Guardians of the Cinema (Podcast) - #1: 'Fantastic Four'

Image
FBC Productions Reviews presents, in association with Papadopoulos Pictures, "Guardians of the Cinema" Podcast - #1: 'Fantastic S*** And Where To Find It', hosted by Pete Messum and Harry P Green.
In this first pilot episode Harry reviews 20th Century Fox's recent release "Fant4stic", and Pete and Harry discuss Hollywood's obsession with reboots, Sony's problem with Spider-Man, whether or not Warner Bros can make a successful franchise with DC Comics, as well as taking a look at the trailers for 'Deadpool' and 'Spectre'.

Theme music composed by Brian Tyler. Incidental music composed by Kevin MacLeod. 'Fantastic Four' cover image belongs to 20th Century Fox. No profit is gained from the production or release of this podcast, and no copyright infringement is intended. If you believe your copyrighted material has been unfairly used, please contact via a YouTube message.

Doctor Who: Tooth and Claw (2006) - Written Review

Image
Before re-watching this episode, I distinctly remembered it as being the only true "great" story of Doctor Who series 2 (or season 28), focused much more on a house under siege story with a Werewolf on the loose that The Doctor and Rose have to stop (and save Queen Victoria from a biting).
So I was very surprised when I watched this story and found that it just about passes as "good". Where did it all go wrong? Could Russell T Davies not write such a simple story in 45 minutes? Did Rose not get killed off in this episode? Did the Werewolf look a bit rubbish? The simple fact is that this story is littered with plot holes and contrivances in the story. What happened to all the alive and well monks at the end? Did they run away, or just carry on standing there? If the latter, then how could anyone inside the house get rid of them without getting shot? Why did the monks leave so much useful mistletoe in the kitchens for everyone in the house to find? What did the monk…

Mission: Impossible - Rogue Nation (2015) - Movie Review

Image
The Mission: Impossible franchise has experienced a mixed reception across its four prior installments, with the most popular being 2011's Ghost Protocol. I'm not entirely with the series, only that its pretty much Tom Cruise and co pulling off dangerous missions with some cool action and a catchy theme music, although I did end up watching Ghost Protocol one random night. Despite this, I have very little recollection of the actual film, and it obviously didn't leave much of an impression on me.
Suffice it to say though that Rogue Nation is the first Mission: Impossible film I saw the trailer for, liked the look of and went to the cinema to see it, and my expectations were pretty reasonable - cool action, good stunts and an entertaining watch.
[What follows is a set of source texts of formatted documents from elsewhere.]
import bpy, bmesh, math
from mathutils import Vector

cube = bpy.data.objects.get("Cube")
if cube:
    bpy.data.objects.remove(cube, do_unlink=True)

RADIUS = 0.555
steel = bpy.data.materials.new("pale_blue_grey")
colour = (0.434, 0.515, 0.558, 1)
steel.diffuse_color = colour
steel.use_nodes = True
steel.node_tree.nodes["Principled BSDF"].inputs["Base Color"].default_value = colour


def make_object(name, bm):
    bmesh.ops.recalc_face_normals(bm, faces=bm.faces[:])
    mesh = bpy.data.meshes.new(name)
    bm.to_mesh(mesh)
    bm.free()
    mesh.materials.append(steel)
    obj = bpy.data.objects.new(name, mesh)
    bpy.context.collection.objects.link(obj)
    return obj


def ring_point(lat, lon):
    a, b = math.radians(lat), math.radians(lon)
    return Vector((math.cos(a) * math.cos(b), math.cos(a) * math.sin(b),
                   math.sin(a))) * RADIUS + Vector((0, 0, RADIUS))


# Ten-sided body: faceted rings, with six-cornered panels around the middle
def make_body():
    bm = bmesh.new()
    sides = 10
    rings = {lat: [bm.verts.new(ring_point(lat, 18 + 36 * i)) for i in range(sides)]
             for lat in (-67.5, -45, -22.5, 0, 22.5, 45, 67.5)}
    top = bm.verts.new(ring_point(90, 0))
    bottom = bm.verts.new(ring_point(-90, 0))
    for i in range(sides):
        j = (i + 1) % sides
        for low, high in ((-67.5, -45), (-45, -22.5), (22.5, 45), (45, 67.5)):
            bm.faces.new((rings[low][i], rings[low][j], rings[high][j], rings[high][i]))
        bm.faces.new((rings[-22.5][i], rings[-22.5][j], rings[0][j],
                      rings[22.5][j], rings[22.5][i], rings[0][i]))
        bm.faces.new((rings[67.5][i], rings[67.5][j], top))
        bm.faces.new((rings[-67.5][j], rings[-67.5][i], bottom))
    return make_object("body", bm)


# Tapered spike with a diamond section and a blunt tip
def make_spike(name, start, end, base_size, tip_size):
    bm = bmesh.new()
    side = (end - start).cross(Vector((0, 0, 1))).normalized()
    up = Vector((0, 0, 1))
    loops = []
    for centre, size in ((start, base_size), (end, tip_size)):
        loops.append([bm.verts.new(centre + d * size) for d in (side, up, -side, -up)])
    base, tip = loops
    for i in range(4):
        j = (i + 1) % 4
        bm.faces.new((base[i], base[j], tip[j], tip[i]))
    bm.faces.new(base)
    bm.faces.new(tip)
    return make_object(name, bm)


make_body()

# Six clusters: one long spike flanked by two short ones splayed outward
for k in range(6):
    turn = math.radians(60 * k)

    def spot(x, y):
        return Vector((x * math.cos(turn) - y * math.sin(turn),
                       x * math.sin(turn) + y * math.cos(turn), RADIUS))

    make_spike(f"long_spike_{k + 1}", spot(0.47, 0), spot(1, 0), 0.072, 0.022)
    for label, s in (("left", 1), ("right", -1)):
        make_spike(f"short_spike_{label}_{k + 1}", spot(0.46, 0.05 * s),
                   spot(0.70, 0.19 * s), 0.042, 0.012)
I guess I got what I expected.
The story follows the disassembling of the IMF, while Ethan Hunt (Tom Cruise) is pursuing The Syndicate - a rogue nation that causes havoc across the world. Hunt teams up once again with Benjamin Dunn …